The term personalisation, however, has become problematic in its application. Its ubiquity and overuse as a catch-all phrase to describe a raft of developments in education has blurred our understanding of it. Carol Ann Tomlinson (2017, March), a leading author on differentiated instruction, notes that "Personalisation is written about as... personal learning plans, portfolio demonstration of learning, small schools, blended learning, community-based learning, increasing student voice and responsibility, project-based learning, inquiry learning, computer-based learning through adaptive technologies, dual enrollment, and anything-anywhere-anytime student-designed learning." Educational Leadership, 12. The result is that personalisation - like any term that suffers from overuse – has become indistinct, imprecise and inconstant.
The lack of clarity leads inevitably to more radical interpretations of personalisation. For example, the notion of students learning what they want, when they want, wherever they want, and at whatever pace they want is no longer an expression of personalisation (Bray and McClaskey, n.d.). This type of approach has morphed into strict individualisation of learning, an approach with questionable merits and a thin research base that flies in the face of cognitive science. As Benjamin Riley (2017, March) points out, the novelty involved in a self-selected, self-paced learning programme is in conflict with the science of learning around effortful thinking and working memory versus long-term memory. He remarks on the irony that schools "often find they need to create 'guardrails' or frameworks around the content students are supposed to learn and the pace at which they learn in it... schools start to converge on a model not all that different from longstanding education models with a scope and sequence." Educational Leadership, 71.
Schools need to be clear about they mean when they promulgate personalisation as a means to an end – enhancing student learning. At Mulgrave, personalisation is defined as the personalisation of learning, support and curriculum. Learning becomes personalised when teachers empower student voice in participating in the design of their learning, in choosing topics and selecting resources, and in demonstrating learning through competency-based assessments with live time feedback. Support becomes personalised when teachers begin with the learner - and not the content – and guide students to set objectives specific to themselves. They help students build a network of teachers, peers and others who can support and strengthen their learning. And curriculum becomes personalised through expanded programme offerings and choice. The Grade 5 Exhibition, the LEAP programme and the addition of new courses in Design, Economics and Philosophy in the Senior School are prime examples of the increased personalisation of curriculum available to Mulgrave students.
Personalisation is a fine ideal. It holds the potential to inspire students, strengthen their motivation and deepen their learning. It is fundamentally about creating classrooms that honour the individual, that help students achieve their personal best. If Todd Rose is indeed correct and no one fits the definition of average, then we ought to be clear about how we personalise learning to help students maximize their potential.
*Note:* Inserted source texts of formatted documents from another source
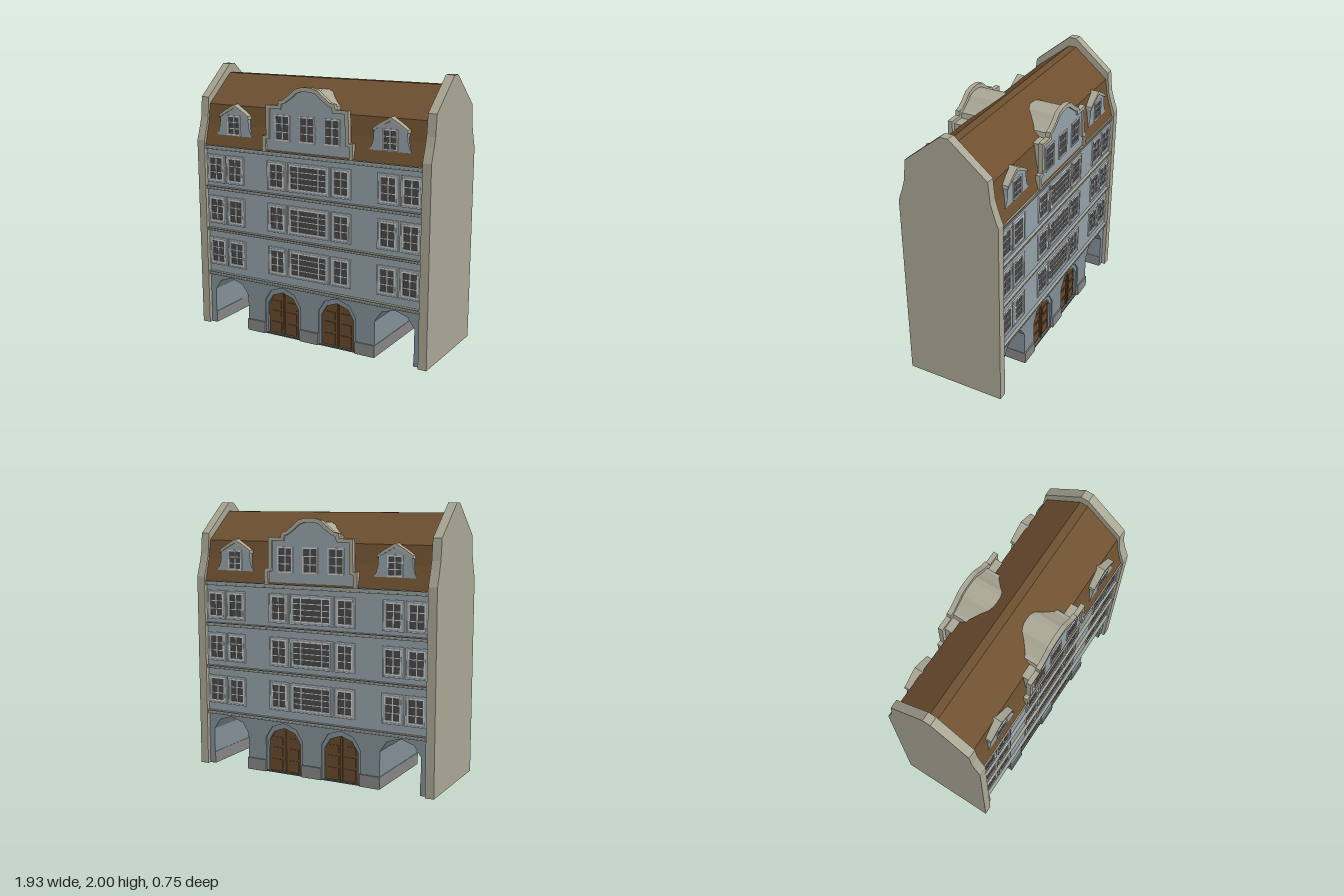
import * as THREE from 'three';

const mat = (color) => new THREE.MeshStandardMaterial({ color, flatShading: true });
const M = {
  stone: mat(0xa9a694), wall: mat(0x93a1a8), base: mat(0x818f96), roof: mat(0x6e5030),
  door: mat(0x66492a), glass: mat(0x484848), frame: mat(0xcccccc), plinth: mat(0x858585), dark: mat(0x555555),
};

function add(parent, name, geo, material) {
  const m = new THREE.Mesh(geo, material);
  m.name = name;
  parent.add(m);
  return m;
}

// Box given by its limits
function box(parent, name, material, x0, x1, y0, y1, z0, z1) {
  const m = add(parent, name, new THREE.BoxGeometry(x1 - x0, y1 - y0, z1 - z0), material);
  m.position.set((x0 + x1) / 2, (y0 + y1) / 2, (z0 + z1) / 2);
  return m;
}

const toShape = (pts) => new THREE.Shape(pts.map(([x, y]) => new THREE.Vector2(x, y)));
const mirrored = (half) => [...half, ...half.filter(([x]) => x > 0).reverse().map(([x, y]) => [-x, y])];

// Extrude an outline (with optional holes) between two depths
function slab(parent, name, material, pts, z0, z1, holes = []) {
  const s = toShape(pts);
  holes.forEach((h) => s.holes.push(toShape(h)));
  const geo = new THREE.ExtrudeGeometry(s, { depth: z1 - z0, bevelEnabled: false });
  return add(parent, name, geo.translate(0, 0, z0), material);
}

// Faceted arch, from left foot over the crown to right foot
const arch = (cx, hw, spring, top, foot = 0) => [
  [cx - hw, foot], [cx - hw, spring], [cx - hw * 0.66, spring + (top - spring) * 0.7], [cx, top],
  [cx + hw * 0.66, spring + (top - spring) * 0.7], [cx + hw, spring], [cx + hw, foot],
];

// Ring of four bars around a rectangle
function ring(g, name, material, hw, hh, t, z0, z1) {
  const rect = (w, h) => [[-w, -h], [w, -h], [w, h], [-w, h]];
  slab(g, name, material, rect(hw, hh), z0, z1, [rect(hw - t, hh - t)]);
}

function windowUnit(parent, x, y, z, w, h, cols, rows, surround = true) {
  const g = new THREE.Group();
  g.name = 'window';
  g.position.set(x, y, z);
  const hw = w / 2, hh = h / 2;
  box(g, 'glass', M.glass, -hw, hw, -hh, hh, -0.004, 0.002);
  ring(g, 'sash', M.frame, hw + 0.004, hh + 0.004, 0.01, 0, 0.008);
  if (surround) {
    ring(g, 'surround', M.wall, hw + 0.018, hh + 0.018, 0.016, 0, 0.007);
    ring(g, 'surroundEdge', M.frame, hw + 0.021, hh + 0.021, 0.006, 0, 0.01);
  }
  cols.forEach((c) => box(g, 'mullion', M.frame, c * w - 0.004, c * w + 0.004, -hh, hh, 0, 0.006));
  for (let i = 1; i < rows; i++) {
    const b = -hh + (h * i) / rows;
    box(g, 'glazingBar', M.frame, -hw, hw, b - 0.003, b + 0.003, 0, 0.005);
  }
  parent.add(g);
}

function door(parent, cx) {
  const g = new THREE.Group();
  g.name = 'door';
  g.position.x = cx;
  slab(g, 'doorFrame', M.base, [...arch(0, 0.155, 0.265, 0.385), ...arch(0, 0.135, 0.24, 0.345).reverse()], 0.305, 0.335);
  slab(g, 'doorLeaves', M.door, arch(0, 0.137, 0.24, 0.347), 0.305, 0.318);
  box(g, 'meetingStile', M.door, -0.007, 0.007, 0, 0.335, 0.31, 0.327);
  for (const s of [-1, 1]) {
    [[0.02, 0.1], [0.12, 0.19], [0.21, 0.27]].forEach(([a, b]) =>
      box(g, 'doorPanel', M.door, s * 0.068 - 0.042, s * 0.068 + 0.042, a, b, 0.31, 0.324));
  }
  parent.add(g);
}

function gable(parent) {
  const g = new THREE.Group();
  g.name = 'gable';
  const outer = mirrored([[0.375, 1.42], [0.375, 1.53], [0.342, 1.53], [0.338, 1.755], [0.235, 1.755],
    [0.23, 1.79], [0.19, 1.8], [0.13, 1.845], [0.09, 1.88], [0.04, 1.893], [0, 1.895]]);
  const inner = mirrored([[0.345, 1.42], [0.345, 1.505], [0.315, 1.51], [0.31, 1.73], [0.212, 1.73],
    [0.205, 1.768], [0.18, 1.775], [0.115, 1.82], [0.08, 1.85], [0.04, 1.862], [0, 1.864]]);
  const n = outer.length;
  // Coping follows the stepped outline and stays open at the foot
  const right = (p) => p.slice(0, (n + 1) / 2), left = (p) => p.slice((n - 1) / 2);
  for (const side of [right, left])
    slab(g, 'gableCoping', M.stone, [...side(outer), ...side(inner).reverse()], 0.335, 0.37);
  slab(g, 'gableFace', M.wall, inner, 0.335, 0.355);
  slab(g, 'gableRoof', M.stone, inner, 0.01, 0.34);
  for (const x of [-0.205, 0, 0.205]) windowUnit(g, x, 1.595, 0.355, 0.118, 0.178, [0], 3, false);
  parent.add(g);
}

function dormer(parent, cx) {
  const g = new THREE.Group();
  g.name = 'dormer';
  g.position.x = cx;
  slab(g, 'dormerFace', M.wall, mirrored([[0.16, 1.5], [0.145, 1.525], [0.13, 1.57], [0.125, 1.64], [0.09, 1.66], [0, 1.71]]), 0.3, 0.338);
  slab(g, 'dormerBody', M.wall, mirrored([[0.12, 1.5], [0.12, 1.64], [0, 1.7]]), 0.2, 0.31);
  // Slightly curved coping over the dormer
  slab(g, 'dormerCoping', M.stone, [[-0.135, 1.63], [-0.13, 1.653], [-0.075, 1.69], [0, 1.732], [0.075, 1.69],
    [0.13, 1.653], [0.135, 1.63], [0.075, 1.665], [0, 1.705], [-0.075, 1.665]], 0.18, 0.345);
  windowUnit(g, 0, 1.578, 0.338, 0.108, 0.138, [0], 3, false);
  parent.add(g);
}

// Everything seen on one long side
function facade() {
  const g = new THREE.Group();
  g.name = 'facade';
  // Ground floor skin with arched openings
  const skin = [[-0.9, 0]];
  [[-0.7, 0.275], [-0.235, 0.265], [0.235, 0.265], [0.7, 0.275]].forEach(([x, s]) => skin.push(...arch(x, 0.155, s, 0.385)));
  skin.push([0.9, 0], [0.9, 0.4], [-0.9, 0.4]);
  slab(g, 'groundFloorFront', M.base, skin, 0.305, 0.345);
  [[-0.548, -0.39], [-0.08, 0.08], [0.39, 0.548]].forEach(([a, b]) => box(g, 'plinth', M.plinth, a, b, 0, 0.09, 0.3, 0.355));
  for (const x of [-0.235, 0.235]) door(g, x);
  // String courses with edge mouldings
  [[0.4, 0.425], [0.755, 0.775], [1.082, 1.105], [1.39, 1.42]].forEach(([a, b]) => {
    box(g, 'stringCourse', M.wall, -0.9, 0.9, a, b, 0.33, 0.358);
    box(g, 'courseTop', M.stone, -0.9, 0.9, b - 0.007, b, 0.33, 0.368);
    box(g, 'courseFoot', M.stone, -0.9, 0.9, a - 0.004, a + 0.004, 0.33, 0.362);
  });
  // Three floors of windows
  for (const y of [0.59, 0.92, 1.24]) {
    for (const x of [0.27, 0.64, 0.815])
      for (const s of [-1, 1]) windowUnit(g, s * x, y, 0.345, 0.118, 0.175, [0], 3);
    windowUnit(g, 0, y, 0.345, 0.305, 0.175, [-0.28, 0.28], 4);
  }
  gable(g);
  for (const x of [-0.645, 0.645]) dormer(g, x);
  return g;
}

// Extrude a z-y profile along x, centred on x = cx
function across(parent, name, material, pts, cx, width) {
  const geo = new THREE.ExtrudeGeometry(toShape(pts), { depth: width, bevelEnabled: false });
  geo.translate(0, 0, -width / 2).rotateY(-Math.PI / 2).translate(cx, 0, 0);
  return add(parent, name, geo, material);
}

export function createModel() {
  const model = new THREE.Group();
  model.name = 'townHouse';

  // Core with two passages running through the ground floor
  slab(model, 'groundFloor', M.base, [[-0.9, 0], ...arch(-0.7, 0.155, 0.275, 0.385), ...arch(0.7, 0.155, 0.275, 0.385),
    [0.9, 0], [0.9, 0.4], [-0.9, 0.4]], -0.31, 0.31);
  box(model, 'upperFloors', M.wall, -0.9, 0.9, 0.4, 1.42, -0.345, 0.345);
  box(model, 'floorSlab', M.dark, -0.54, 0.54, -0.001, 0.01, -0.34, 0.34);
  for (const s of [-1, 1]) {
    box(model, 'passagePlinth', M.plinth, s * 0.543 - 0.005, s * 0.543 + 0.005, 0, 0.09, -0.345, 0.345);
    box(model, 'passagePlinth', M.plinth, s * 0.857 - 0.005, s * 0.857 + 0.005, 0, 0.09, -0.345, 0.345);
  }

  // Broken-pitch roof between tall end walls
  across(model, 'roof', M.roof, mirrored([[0.358, 1.42], [0.335, 1.5], [0.312, 1.58], [0.29, 1.72], [0.03, 1.932]]), 0, 1.8);
  const endWall = mirrored([[0.375, 0], [0.375, 1.45], [0.34, 1.55], [0.32, 1.62], [0.305, 1.77], [0.03, 2]]);
  for (const s of [-1, 1]) across(model, 'endWall', M.stone, endWall, s * 0.9325, 0.065);

  // Same facade on both long sides
  const front = facade();
  const back = facade();
  back.name = 'backFacade';
  back.rotation.y = Math.PI;
  model.add(front, back);
  return model;
}
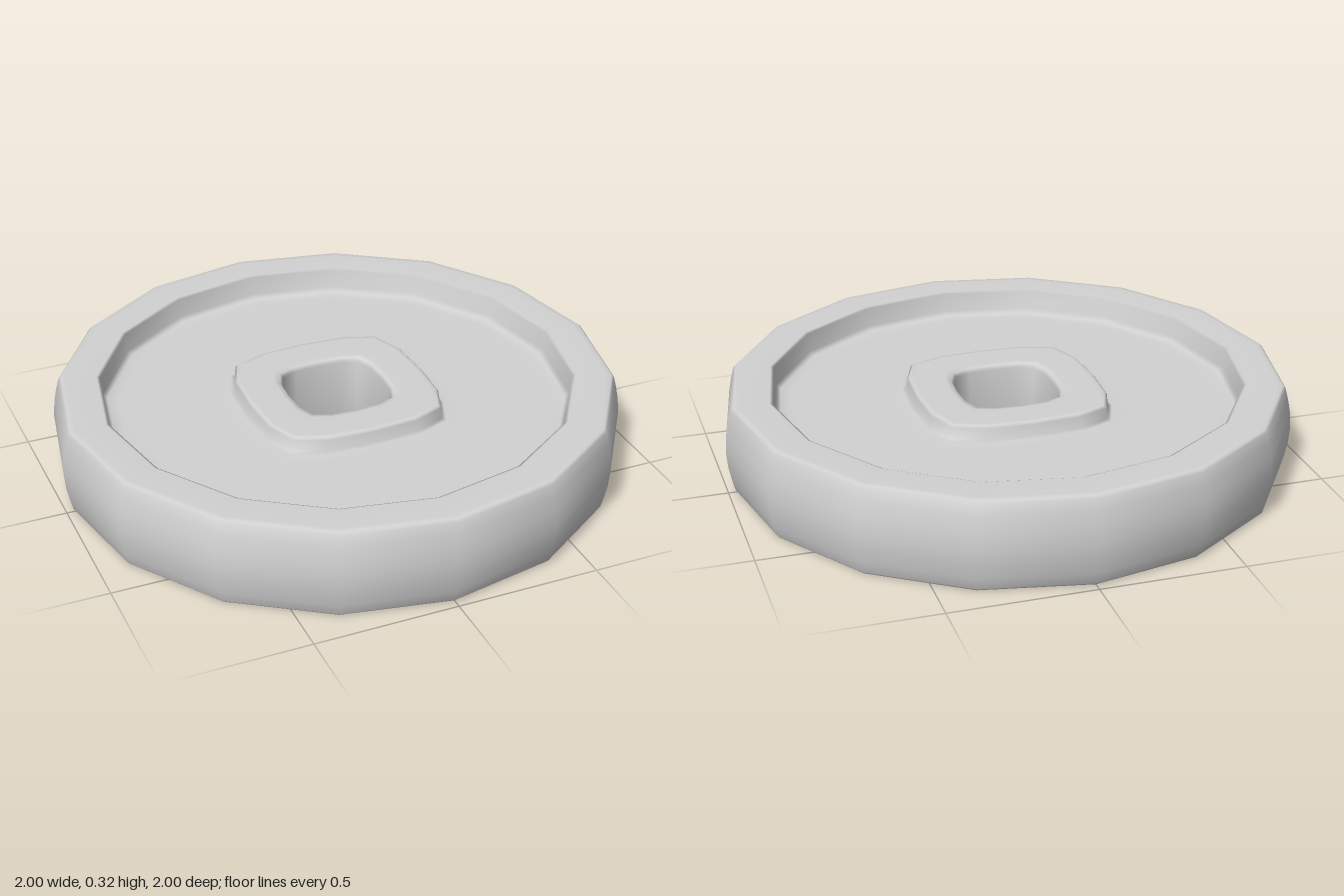
import * as THREE from 'three';

const SIDES = 16;
const MID = 0.158; // half of the thickness

// Unit outlines with 16 points each: a circle and a rounded square
const circle = [], square = [];
const quarter = [[1, 0], [0.97, 0.5], [0.84, 0.84], [0.5, 0.97]];
for (let i = 0; i < SIDES; i++) {
  const a = (i / SIDES) * Math.PI * 2;
  circle.push([Math.cos(a), Math.sin(a)]);
  let [x, y] = quarter[i % 4];
  for (let q = 0; q < Math.floor(i / 4); q++) [x, y] = [-y, x];
  square.push([x, y]);
}

// Smooth skin through rings given as [outline, size, height from the middle]
function skin(name, rings, material) {
  const pos = [], index = [];
  for (const [outline, size, h] of rings)
    for (const [x, y] of outline) pos.push(x * size, MID + h, -y * size);
  for (let i = 0; i < rings.length - 1; i++)
    for (let j = 0; j < SIDES; j++) {
      const k = (j + 1) % SIDES;
      const a = i * SIDES + j, b = i * SIDES + k;
      index.push(a, b, b + SIDES, a, b + SIDES, a + SIDES);
    }
  const geo = new THREE.BufferGeometry();
  geo.setAttribute('position', new THREE.Float32BufferAttribute(pos, 3));
  geo.setIndex(index);
  geo.computeVertexNormals();
  const mesh = new THREE.Mesh(geo, material);
  mesh.name = name;
  return mesh;
}

const flip = (rings) => rings.map(([o, s, h]) => [o, s, -h]).reverse();

export function createModel() {
  const group = new THREE.Group();
  group.name = 'coin';
  const metal = new THREE.MeshStandardMaterial({ color: 0xd2d2d2 });
  metal.name = 'light grey';

  const floor = 0.068; // height of the sunken faces

  // Raised outer rim with a bulging edge
  const rimTop = [
    [circle, 0.995, 0.06], [circle, 0.985, 0.11], [circle, 0.975, 0.149],
    [circle, 0.966, MID], [circle, 0.945, MID], [circle, 0.84, MID],
    [circle, 0.829, 0.153], [circle, 0.823, 0.085], [circle, 0.808, 0.071],
    [circle, 0.77, floor], [circle, 0.7, floor],
  ];
  group.add(skin('rim', [...flip(rimTop), [circle, 1, 0], ...rimTop], metal));

  // Raised square collar around the square hole
  const hubTop = [
    [square, 0.4, floor], [square, 0.345, floor], [square, 0.331, 0.073],
    [square, 0.328, 0.113], [square, 0.32, 0.121], [square, 0.305, 0.122],
    [square, 0.2, 0.122], [square, 0.181, 0.119], [square, 0.173, 0.105],
  ];
  group.add(skin('holeCollar', [...hubTop, [square, 0.169, 0], ...flip(hubTop)], metal));

  // Sunken faces between rim and collar
  const face = [[circle, 0.7, floor], [square, 0.4, floor]];
  group.add(skin('upperFace', face, metal));
  group.add(skin('lowerFace', flip(face), metal));

  return group;
}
At Mulgrave, personalisation is a cornerstone of the school's strategic plan to provide students with a more enriched, extended, applied and international education. It is fundamental to achieving our mission, Inspiring Excellence in Education and Life.